S4C | 1 x 60minutes

A programme covering not only the high points in the politician’s career but also some of the low points such as the failure of the devolution referendum of 1979.

Lord Morris of Aberavon is well-known as a Member of Parliament who served his constituency for more than 40 years, as a member of the Cabinet under three Prime Ministers and as the Attorney General, the United Kingdom government’s chief legal adviser.

But he is also “the father of devolution in Wales” according to one of the contributors of the programme.

According to archivist Rob Phillips, who is in charge of the Welsh Political Archive at the National Library of Wales, “Ron Davies has been mentioned as the father of Welsh devolution but, in my opinion, Lord Morris is the person who, perhaps, deserves that title.”

The programme covers not only the high points in the politician’s career but also some of the low points such as the failure of the devolution referendum of 1979.

As Secretary of State for Wales, it was John Morris who drafted the devolution Bill passed by Harold Wilson’s Cabinet and by MPs in the House of Commons in 1978. “Winning the battle with the anti-devolutionists in the Labour Party was a huge victory in itself,” said the political commentator, John Stevenson in the programme.

But the campaign for devolution failed and Lord Morris said in the programme, “I had no idea the defeat would be such a big one. The truth had to be faced, we had failed abysmally.”

The 1997 referendum succeeded with the ideas established in the old Act of 1978, according to Lord Morris. “There was very little difference between the old Act of 1978 and the new one.
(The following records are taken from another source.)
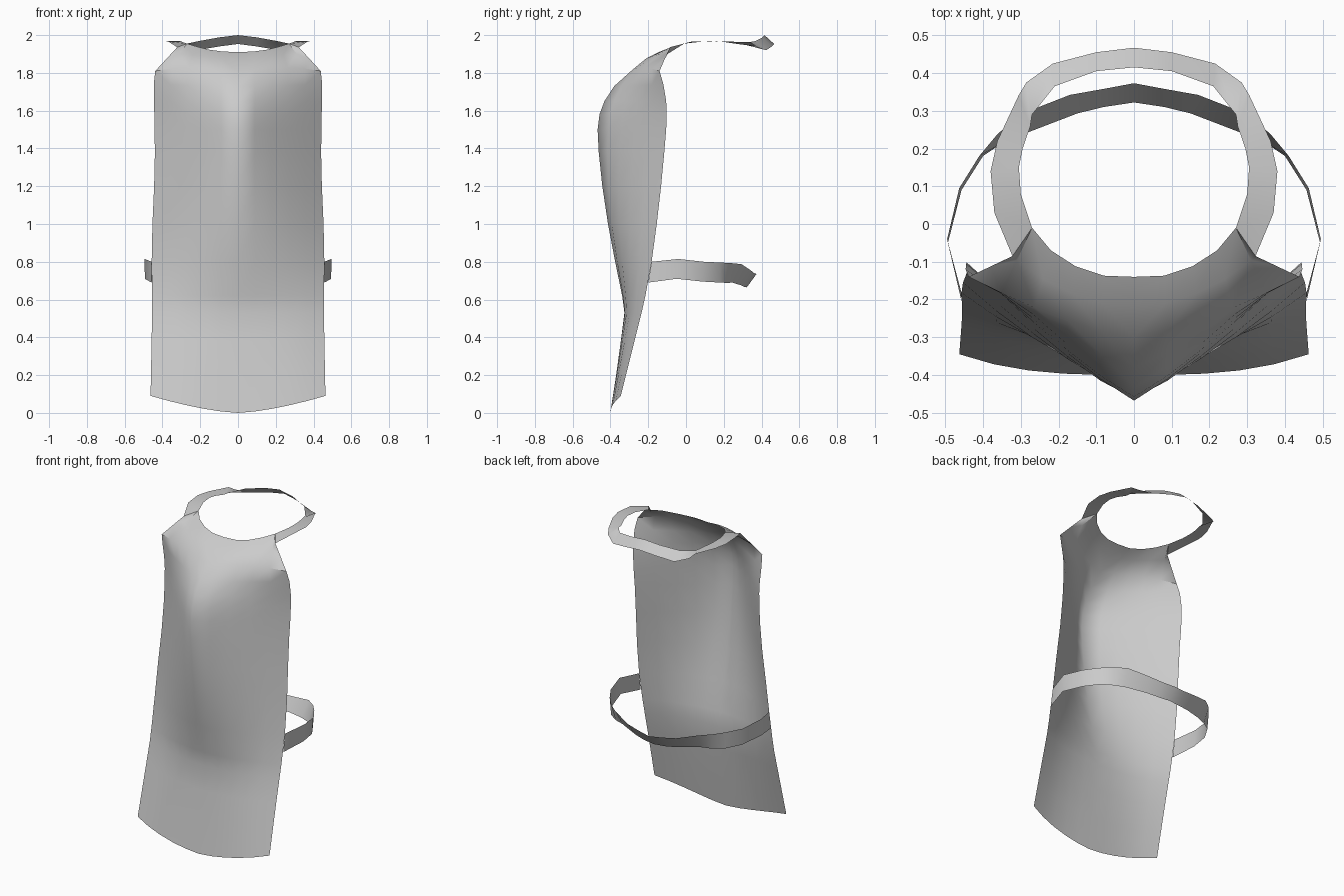
import bpy, math


def half_grid(name, rows):
    """Skin rows of points (x >= 0 half) and mirror across x."""
    n = len(rows[0])
    verts = [p for r in rows for p in r]
    faces = [(i * n + j, i * n + j + 1, (i + 1) * n + j + 1, (i + 1) * n + j)
             for i in range(len(rows) - 1) for j in range(n - 1)]
    me = bpy.data.meshes.new(name)
    me.from_pydata(verts, [], faces)
    ob = bpy.data.objects.new(name, me)
    bpy.context.collection.objects.link(ob)
    m = ob.modifiers.new("mirror", 'MIRROR')
    m.use_mirror_merge = True
    bpy.context.view_layer.objects.active = ob
    ob.select_set(True)
    bpy.ops.object.shade_smooth_by_angle(angle=math.radians(50))
    ob.select_set(False)
    return ob


# Apron body: centre z, centre y, edge x, edge y, edge z, roundness
sections = [
    (0.00, -.400, .463, -.345, 0.09, 3.0),
    (0.20, -.370, .460, -.308, 0.24, 2.8),
    (0.38, -.345, .457, -.268, 0.40, 2.5),
    (0.53, -.326, .455, -.235, 0.53, 2.3),
    (0.62, -.338, .456, -.215, 0.62, 2.1),
    (0.80, -.375, .457, -.182, 0.80, 1.8),
    (1.00, -.413, .453, -.155, 1.00, 1.6),
    (1.20, -.443, .444, -.132, 1.20, 1.4),
    (1.38, -.462, .440, -.115, 1.38, 1.25),
    (1.50, -.468, .442, -.105, 1.50, 1.15),
    (1.58, -.458, .443, -.102, 1.58, 1.15),
    (1.65, -.432, .445, -.105, 1.65, 1.15),
    (1.73, -.380, .446, -.120, 1.74, 1.2),
    (1.80, -.300, .438, -.140, 1.81, 1.4),
]
COLS = 5
body = []
for cz, cy, ex, ey, ez, p in sections:
    body.append([(ex * t, cy + (ey - cy) * t ** p,
                  cz + (ez - cz) * t ** 1.5 + (.025 * t * (1 - t) * 4 if cz > 1.75 else 0))
                 for t in (j / COLS for j in range(COLS + 1))])
# Neckline and shoulder row, with one blended row below it
neck = [(0, -.14, 1.91), (.08, -.137, 1.913), (.155, -.112, 1.923),
        (.22, -.07, 1.94), (.27, -.01, 1.955), (.322, -.085, 1.936)]
body.append([tuple(a + (b - a) * .5 + (0, 0, .012 if j < COLS else 0)[k]
                   for k, (a, b) in enumerate(zip(body[-1][j], neck[j])))
             for j in range(COLS + 1)])
body.append(neck)
half_grid("apron_body", body)

# Neck strap: outer and inner edges from shoulder to nape
neck_outer = [(.322, -.085, 1.936), (.37, .03, 1.966), (.38, .14, 1.968), (.362, .22, 1.966),
              (.305, .342, 1.962), (.285, .375, 1.94), (.215, .425, 1.92), (.1, .455, 1.94),
              (0, .467, 1.953)]
neck_inner = [(.27, -.01, 1.955), (.30, .08, 1.965), (.305, .15, 1.968), (.295, .2, 1.964),
              (.275, .258, 1.955), (.27, .29, 1.955), (.21, .365, 1.968), (.1, .405, 1.988),
              (0, .415, 2.0)]
half_grid("neck_strap", list(zip(neck_inner, neck_outer)))

# Waist strap: lower and upper edges from body edge to back centre
low = [(.458, -.20, .69), (.493, -.05, .71), (.457, .09, .695), (.40, .18, .69), (.34, .22, .688),
       (.275, .245, .69), (.15, .293, .675), (.08, .31, .667), (0, .322, .665)]
up = [(.457, -.182, .80), (.495, -.04, .815), (.463, .095, .80), (.41, .18, .796), (.36, .24, .793),
      (.29, .295, .787), (.17, .342, .755), (.08, .358, .742), (0, .373, .735)]
half_grid("waist_strap", list(zip(up, low)))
It’s the same piece of legislation. New work wasn’t needed and that’s how the measure was prepared so quickly. My fingers were on the strings of that harp from beginning to end.”
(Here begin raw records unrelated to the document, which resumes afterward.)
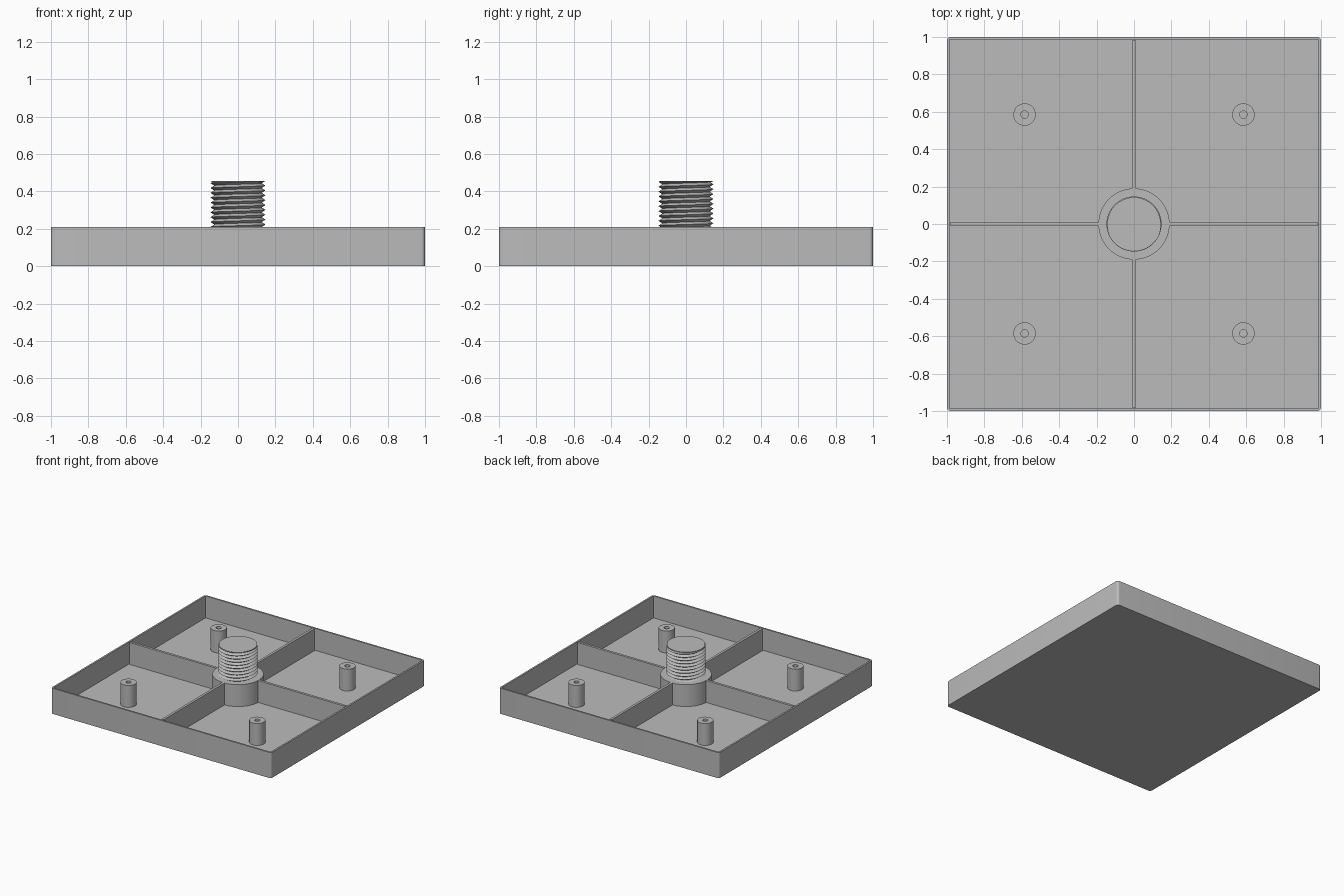
import bpy, bmesh, math
from mathutils import Matrix

if "Cube" in bpy.data.objects:
    bpy.data.objects.remove(bpy.data.objects["Cube"], do_unlink=True)

FLOOR, RIM, TOP = 0.03, 0.21, 0.455
WALL = 0.02

grey = bpy.data.materials.new("plain grey")
grey.use_nodes = True
colour = (0.5, 0.5, 0.5, 1)
grey.diffuse_color = colour
grey.node_tree.nodes["Principled BSDF"].inputs["Base Color"].default_value = colour


def finish(bm, name, smooth=True):
    bmesh.ops.remove_doubles(bm, verts=bm.verts, dist=1e-5)
    bmesh.ops.recalc_face_normals(bm, faces=bm.faces)
    mesh = bpy.data.meshes.new(name)
    bm.to_mesh(mesh)
    bm.free()
    mesh.materials.append(grey)
    obj = bpy.data.objects.new(name, mesh)
    bpy.context.collection.objects.link(obj)
    if smooth:
        bpy.ops.object.select_all(action="DESELECT")
        obj.select_set(True)
        bpy.context.view_layer.objects.active = obj
        bpy.ops.object.shade_smooth_by_angle(angle=math.radians(30))
    return obj


def box(bm, size, centre):
    matrix = Matrix.Translation(centre) @ Matrix.Diagonal((*size, 1))
    bmesh.ops.create_cube(bm, size=1, matrix=matrix)


def revolve(name, profile, steps=48):
    bm = bmesh.new()
    verts = [bm.verts.new((r, 0, z)) for r, z in profile]
    edges = [bm.edges.new(pair) for pair in zip(verts, verts[1:])]
    bmesh.ops.spin(bm, geom=verts + edges, cent=(0, 0, 0), axis=(0, 0, 1),
                   angle=math.tau, steps=steps)
    return finish(bm, name)


# Open tray: a box with a sunken top and rounded upright corners
bm = bmesh.new()
box(bm, (2, 2, RIM), (0, 0, RIM / 2))
top = max(bm.faces, key=lambda f: f.calc_center_median().z)
bmesh.ops.inset_individual(bm, faces=[top], thickness=WALL)
sunk = bmesh.ops.extrude_discrete_faces(bm, faces=[top])["faces"][0]
bmesh.ops.translate(bm, verts=sunk.verts, vec=(0, 0, FLOOR - RIM))
uprights = [e for e in bm.edges
            if abs(e.verts[0].co.z - e.verts[1].co.z) > 0.1
            and all(abs(v.co.x) > 0.99 for v in e.verts)]
bmesh.ops.bevel(bm, geom=uprights, offset=WALL, segments=6, profile=0.5,
                affect="EDGES")
finish(bm, "tray")

# Cross ribs from the central boss to the walls
for i, side in enumerate(("left", "back", "right", "front")):
    bm = bmesh.new()
    start, end = 0.18, 1 - WALL
    box(bm, (end - start, WALL, RIM - FLOOR),
        ((start + end) / 2, 0, (RIM + FLOOR) / 2))
    bm.transform(Matrix.Rotation(i * math.pi / 2, 4, "Z"))
    finish(bm, side + "_rib", smooth=False)

# Central boss
revolve("central_boss", [(0.19, FLOOR), (0.19, RIM), (0, RIM)], 64)

# Hollow screw posts
for x, across in ((0.585, "left"), (-0.585, "right")):
    for y, along in ((-0.585, "front"), (0.585, "back")):
        post = revolve(f"{along}_{across}_post",
                       [(0.06, FLOOR), (0.06, RIM), (0.02, RIM),
                        (0.02, FLOOR), (0, FLOOR)], 32)
        post.location = (x, y, 0)

# Threaded stud: a helical ridge clipped flat at both ends
PITCH, ROOT, CREST, SIDES = 0.026, 0.127, 0.147, 64
bm = bmesh.new()
rows = 2 * math.ceil((TOP - RIM) / PITCH) + 6
columns = []
for i in range(SIDES + 1):
    turn = i / SIDES
    column = []
    for k in range(rows):
        z = RIM + PITCH * (k / 2 - 2 + turn)
        z = min(max(z, RIM), TOP)
        phase = ((z - RIM) / PITCH - turn) % 1
        radius = ROOT + (CREST - ROOT) * (1 - abs(2 * phase - 1))
        angle = turn * math.tau
        column.append(bm.verts.new((radius * math.cos(angle),
                                    radius * math.sin(angle), z)))
    columns.append(column)
for a, b in zip(columns, columns[1:]):
    for k in range(rows - 1):
        bm.faces.new((a[k], b[k], b[k + 1], a[k + 1]))
bmesh.ops.dissolve_degenerate(bm, dist=1e-5, edges=bm.edges)
finish(bm, "threaded_stud")

# Flat end of the stud
revolve("stud_end", [(0, TOP - 0.006), (0.143, TOP - 0.006),
                     (0.143, TOP), (0, TOP)], 64)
The programme follows Lord Morris’s life story from his early days as a farmer’s son in Talybont, Ceredigion, through his college years in Aberystwyth and Cambridge – where he joined the Labour Party – his time in the Army and his work as a barrister. As a politician, he was elected MP for Aberavon in 1959 and he served the constituency till his retirement in 2001 and he was then elevated to the House of Lords.

Lord Morris also talks in the programme about his time in Harold Wilson’s Cabinet, then in James Callaghan’s and finally in Tony Blair’s Cabinet in the 1990s as Attorney General. He also served as Minister for Energy; he was in the Transport Ministry and the Ministry of Defence before being appointed Secretary of State for Wales in 1974. He discusses the huge moral dilemmas he faced during his time at the Ministry of Defence and as Attorney General over the war in Biafra in the late 1960s and the war in Kosovo in the late 1990s.

We also hear about Lord Morris’s family life. He acknowledges his big debt to his wife, Margaret who ‘raised the family’. Their daughter, Nia is one of the other contributors in the programme along with Lord Morris’s brother, Professor David Morris.